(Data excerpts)
-.-.-

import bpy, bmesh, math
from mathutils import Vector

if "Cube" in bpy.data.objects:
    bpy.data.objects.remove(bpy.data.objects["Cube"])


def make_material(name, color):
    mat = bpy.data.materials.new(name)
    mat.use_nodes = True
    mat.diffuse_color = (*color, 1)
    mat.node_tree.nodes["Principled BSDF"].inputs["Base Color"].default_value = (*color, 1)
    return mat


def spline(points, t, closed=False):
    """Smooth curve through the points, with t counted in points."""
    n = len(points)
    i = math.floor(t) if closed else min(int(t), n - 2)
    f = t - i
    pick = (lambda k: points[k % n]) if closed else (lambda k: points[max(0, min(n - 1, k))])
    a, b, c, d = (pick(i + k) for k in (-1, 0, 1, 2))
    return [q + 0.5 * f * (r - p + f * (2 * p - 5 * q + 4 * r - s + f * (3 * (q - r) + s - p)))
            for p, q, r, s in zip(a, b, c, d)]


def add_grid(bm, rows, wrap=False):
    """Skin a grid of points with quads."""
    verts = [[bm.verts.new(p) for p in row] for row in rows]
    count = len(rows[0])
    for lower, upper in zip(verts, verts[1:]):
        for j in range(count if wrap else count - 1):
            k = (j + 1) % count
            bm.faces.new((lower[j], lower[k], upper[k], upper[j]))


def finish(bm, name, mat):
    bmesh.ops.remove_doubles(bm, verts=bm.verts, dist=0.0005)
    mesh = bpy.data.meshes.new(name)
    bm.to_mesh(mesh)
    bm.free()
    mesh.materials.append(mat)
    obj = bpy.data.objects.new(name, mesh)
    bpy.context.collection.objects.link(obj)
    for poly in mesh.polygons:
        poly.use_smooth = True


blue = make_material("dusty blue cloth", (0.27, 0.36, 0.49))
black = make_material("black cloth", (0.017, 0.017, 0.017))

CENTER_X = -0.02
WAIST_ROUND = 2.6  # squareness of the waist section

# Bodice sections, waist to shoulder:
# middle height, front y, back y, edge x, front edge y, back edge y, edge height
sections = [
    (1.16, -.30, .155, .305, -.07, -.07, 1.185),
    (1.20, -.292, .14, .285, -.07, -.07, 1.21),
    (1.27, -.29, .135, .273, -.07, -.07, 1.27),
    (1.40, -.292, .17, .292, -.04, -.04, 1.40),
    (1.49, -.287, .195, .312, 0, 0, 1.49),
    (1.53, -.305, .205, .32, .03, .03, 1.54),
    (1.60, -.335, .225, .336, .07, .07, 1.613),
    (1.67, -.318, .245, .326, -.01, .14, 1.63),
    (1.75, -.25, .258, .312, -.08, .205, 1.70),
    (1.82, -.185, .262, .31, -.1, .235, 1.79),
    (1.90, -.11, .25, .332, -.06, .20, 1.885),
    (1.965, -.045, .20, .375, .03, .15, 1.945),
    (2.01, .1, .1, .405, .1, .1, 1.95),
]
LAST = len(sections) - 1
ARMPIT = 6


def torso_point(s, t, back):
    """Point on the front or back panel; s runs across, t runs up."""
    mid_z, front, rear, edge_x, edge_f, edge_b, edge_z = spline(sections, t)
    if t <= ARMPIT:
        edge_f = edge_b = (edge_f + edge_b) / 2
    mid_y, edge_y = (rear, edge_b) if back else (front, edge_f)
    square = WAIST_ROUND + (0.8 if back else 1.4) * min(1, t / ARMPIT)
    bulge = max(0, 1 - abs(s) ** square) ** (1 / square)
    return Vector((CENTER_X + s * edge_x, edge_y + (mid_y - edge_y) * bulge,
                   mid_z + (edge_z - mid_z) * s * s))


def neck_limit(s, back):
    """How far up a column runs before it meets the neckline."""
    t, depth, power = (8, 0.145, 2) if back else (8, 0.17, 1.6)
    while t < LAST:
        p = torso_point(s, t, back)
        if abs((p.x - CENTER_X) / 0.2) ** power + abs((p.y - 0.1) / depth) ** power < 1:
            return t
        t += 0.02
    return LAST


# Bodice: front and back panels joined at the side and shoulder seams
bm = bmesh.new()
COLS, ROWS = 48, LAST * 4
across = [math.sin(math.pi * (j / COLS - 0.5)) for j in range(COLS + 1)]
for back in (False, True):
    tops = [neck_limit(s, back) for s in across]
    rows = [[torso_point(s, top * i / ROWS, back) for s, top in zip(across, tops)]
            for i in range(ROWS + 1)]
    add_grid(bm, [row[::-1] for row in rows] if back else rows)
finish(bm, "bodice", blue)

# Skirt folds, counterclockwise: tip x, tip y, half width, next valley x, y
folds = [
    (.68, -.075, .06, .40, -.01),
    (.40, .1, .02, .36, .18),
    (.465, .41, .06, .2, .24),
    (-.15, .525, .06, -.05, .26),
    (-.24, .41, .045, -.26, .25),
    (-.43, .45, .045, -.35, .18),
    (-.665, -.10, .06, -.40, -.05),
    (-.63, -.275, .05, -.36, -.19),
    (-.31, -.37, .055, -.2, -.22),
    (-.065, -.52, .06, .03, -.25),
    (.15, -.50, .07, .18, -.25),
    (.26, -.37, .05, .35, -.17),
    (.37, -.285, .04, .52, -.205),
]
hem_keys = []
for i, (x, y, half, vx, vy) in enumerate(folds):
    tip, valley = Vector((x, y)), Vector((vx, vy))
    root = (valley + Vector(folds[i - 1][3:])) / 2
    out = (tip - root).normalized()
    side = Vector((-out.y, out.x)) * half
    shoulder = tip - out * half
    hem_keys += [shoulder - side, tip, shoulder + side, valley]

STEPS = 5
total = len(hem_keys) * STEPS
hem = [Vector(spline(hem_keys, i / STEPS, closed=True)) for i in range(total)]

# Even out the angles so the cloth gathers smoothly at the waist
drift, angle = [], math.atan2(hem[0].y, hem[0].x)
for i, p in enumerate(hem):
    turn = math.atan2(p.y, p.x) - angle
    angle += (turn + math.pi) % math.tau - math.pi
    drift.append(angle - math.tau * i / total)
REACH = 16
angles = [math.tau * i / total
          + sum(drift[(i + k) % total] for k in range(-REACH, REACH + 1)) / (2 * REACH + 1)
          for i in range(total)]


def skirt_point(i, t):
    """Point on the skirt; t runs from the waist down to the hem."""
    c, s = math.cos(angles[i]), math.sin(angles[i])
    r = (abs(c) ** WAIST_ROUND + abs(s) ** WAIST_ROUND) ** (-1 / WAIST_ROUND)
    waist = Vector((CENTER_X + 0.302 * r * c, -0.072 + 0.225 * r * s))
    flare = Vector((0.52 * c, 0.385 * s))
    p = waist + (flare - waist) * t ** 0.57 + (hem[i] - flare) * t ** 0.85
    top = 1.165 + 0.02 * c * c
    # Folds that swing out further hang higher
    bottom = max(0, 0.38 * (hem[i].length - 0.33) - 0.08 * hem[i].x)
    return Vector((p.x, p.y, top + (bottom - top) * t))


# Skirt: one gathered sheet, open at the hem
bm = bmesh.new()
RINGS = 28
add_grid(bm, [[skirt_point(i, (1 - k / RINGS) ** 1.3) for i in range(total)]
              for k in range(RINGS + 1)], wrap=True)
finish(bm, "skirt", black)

-.-.-

◆ Exercise aim ◆
For this task, write out exactly the lines of the entries above, starting at the line with "square = WAIST_ROUND" and ending at the line with "up a column", both included, and no others.

◆ Answer to the problem ◆
    square = WAIST_ROUND + (0.8 if back else 1.4) * min(1, t / ARMPIT)
    bulge = max(0, 1 - abs(s) ** square) ** (1 / square)
    return Vector((CENTER_X + s * edge_x, edge_y + (mid_y - edge_y) * bulge,
                   mid_z + (edge_z - mid_z) * s * s))


def neck_limit(s, back):
    """How far up a column runs before it meets the neckline."""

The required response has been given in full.